'''

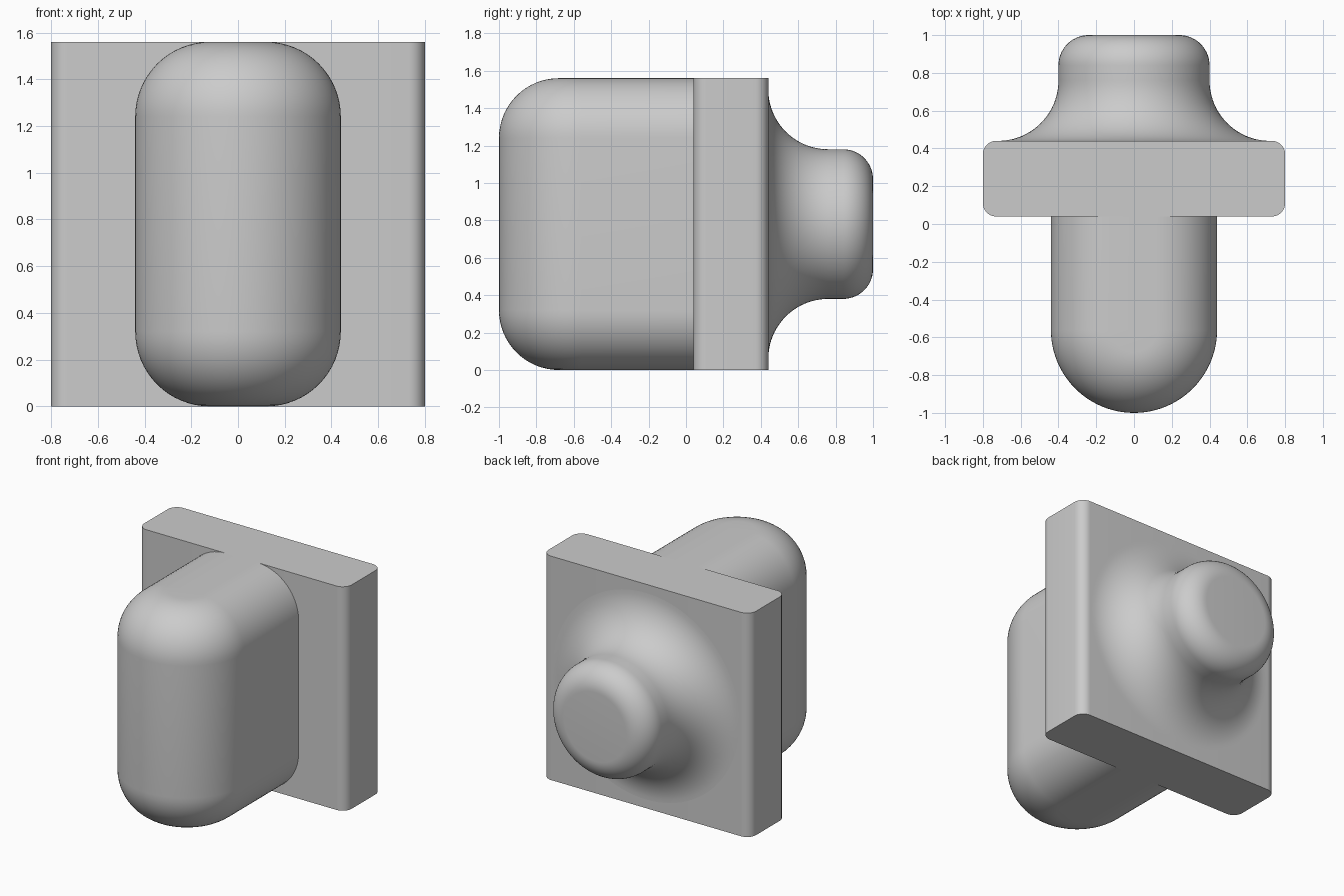
import bpy, bmesh
from math import pi, sin, cos, radians

cube = bpy.data.objects.get("Cube")
if cube:
    bpy.data.objects.remove(cube, do_unlink=True)

HEIGHT = 1.56
PLATE_FRONT, PLATE_BACK = 0.04, 0.44

grey = bpy.data.materials.new("plain_grey")
grey.use_nodes = True
colour = (0.6, 0.6, 0.6, 1)
grey.diffuse_color = colour
grey.node_tree.nodes["Principled BSDF"].inputs["Base Color"].default_value = colour


def arc(cx, cy, r, start, end, steps):
    """Points on an arc, angles in degrees."""
    angles = [radians(start + (end - start) * i / steps) for i in range(steps + 1)]
    return [(cx + r * cos(a), cy + r * sin(a)) for a in angles]


def loft(name, rings, cap_start=True, cap_end=True):
    """Skin a stack of closed rings into a smooth object."""
    bm = bmesh.new()
    loops = [[bm.verts.new(p) for p in ring] for ring in rings]
    n = len(loops[0])
    for a, b in zip(loops, loops[1:]):
        for i in range(n):
            j = (i + 1) % n
            bm.faces.new((a[i], a[j], b[j], b[i]))
    if cap_start:
        bm.faces.new(loops[0])
    if cap_end:
        bm.faces.new(loops[-1])
    bmesh.ops.recalc_face_normals(bm, faces=bm.faces[:])
    mesh = bpy.data.meshes.new(name)
    bm.to_mesh(mesh)
    bm.free()
    mesh.materials.append(grey)
    obj = bpy.data.objects.new(name, mesh)
    bpy.context.collection.objects.link(obj)
    bpy.ops.object.select_all(action="DESELECT")
    bpy.context.view_layer.objects.active = obj
    obj.select_set(True)
    bpy.ops.object.shade_smooth_by_angle(angle=radians(35))
    return obj


# Mounting plate: slab with rounded upright edges
def plate_outline(z, r=0.07, half=0.8):
    x, lo, hi = half - r, PLATE_FRONT + r, PLATE_BACK - r
    corners = [(x, hi, 0), (-x, hi, 90), (-x, lo, 180), (x, lo, 270)]
    return [(px, py, z) for cx, cy, a in corners
            for px, py in arc(cx, cy, r, a, a + 90, 10)]


loft("mounting_plate", [plate_outline(0), plate_outline(HEIGHT)])


# Front body: U-shaped outline with rounded top and bottom rims
FILLET, WIDTH = 0.32, 0.44


def body_outline(r, z):
    bow = arc(0, WIDTH - 1, r, 180, 360, 48)
    return [(x, y, z) for x, y in [(-r, PLATE_FRONT)] + bow + [(r, PLATE_FRONT)]]


inner = WIDTH - FILLET
rim = (arc(inner, FILLET, FILLET, -90, 0, 16)
       + arc(inner, HEIGHT - FILLET, FILLET, 0, 90, 16))
loft("front_body", [body_outline(r, z) for r, z in rim])


# Back knob: turned profile flaring into the plate
profile = (arc(0.72, 0.76, 0.32, 270, 180, 20)
           + arc(0.24, 0.84, 0.16, 0, 90, 14))
SIDES = 96
rings = [[(r * cos(2 * pi * i / SIDES), y, HEIGHT / 2 + r * sin(2 * pi * i / SIDES))
          for i in range(SIDES)] for r, y in profile]
loft("back_knob", rings, cap_start=False)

'''

*Work instruction:*
Although the records above contain pictures, the copy should hold only the lines from their start through the line containing "loops = [[bm.verts.new(p)", each exactly as written, and none of the pictures.

*Answer below:*
import bpy, bmesh
from math import pi, sin, cos, radians

cube = bpy.data.objects.get("Cube")
if cube:
    bpy.data.objects.remove(cube, do_unlink=True)

HEIGHT = 1.56
PLATE_FRONT, PLATE_BACK = 0.04, 0.44

grey = bpy.data.materials.new("plain_grey")
grey.use_nodes = True
colour = (0.6, 0.6, 0.6, 1)
grey.diffuse_color = colour
grey.node_tree.nodes["Principled BSDF"].inputs["Base Color"].default_value = colour


def arc(cx, cy, r, start, end, steps):
    """Points on an arc, angles in degrees."""
    angles = [radians(start + (end - start) * i / steps) for i in range(steps + 1)]
    return [(cx + r * cos(a), cy + r * sin(a)) for a in angles]


def loft(name, rings, cap_start=True, cap_end=True):
    """Skin a stack of closed rings into a smooth object."""
    bm = bmesh.new()
    loops = [[bm.verts.new(p) for p in ring] for ring in rings]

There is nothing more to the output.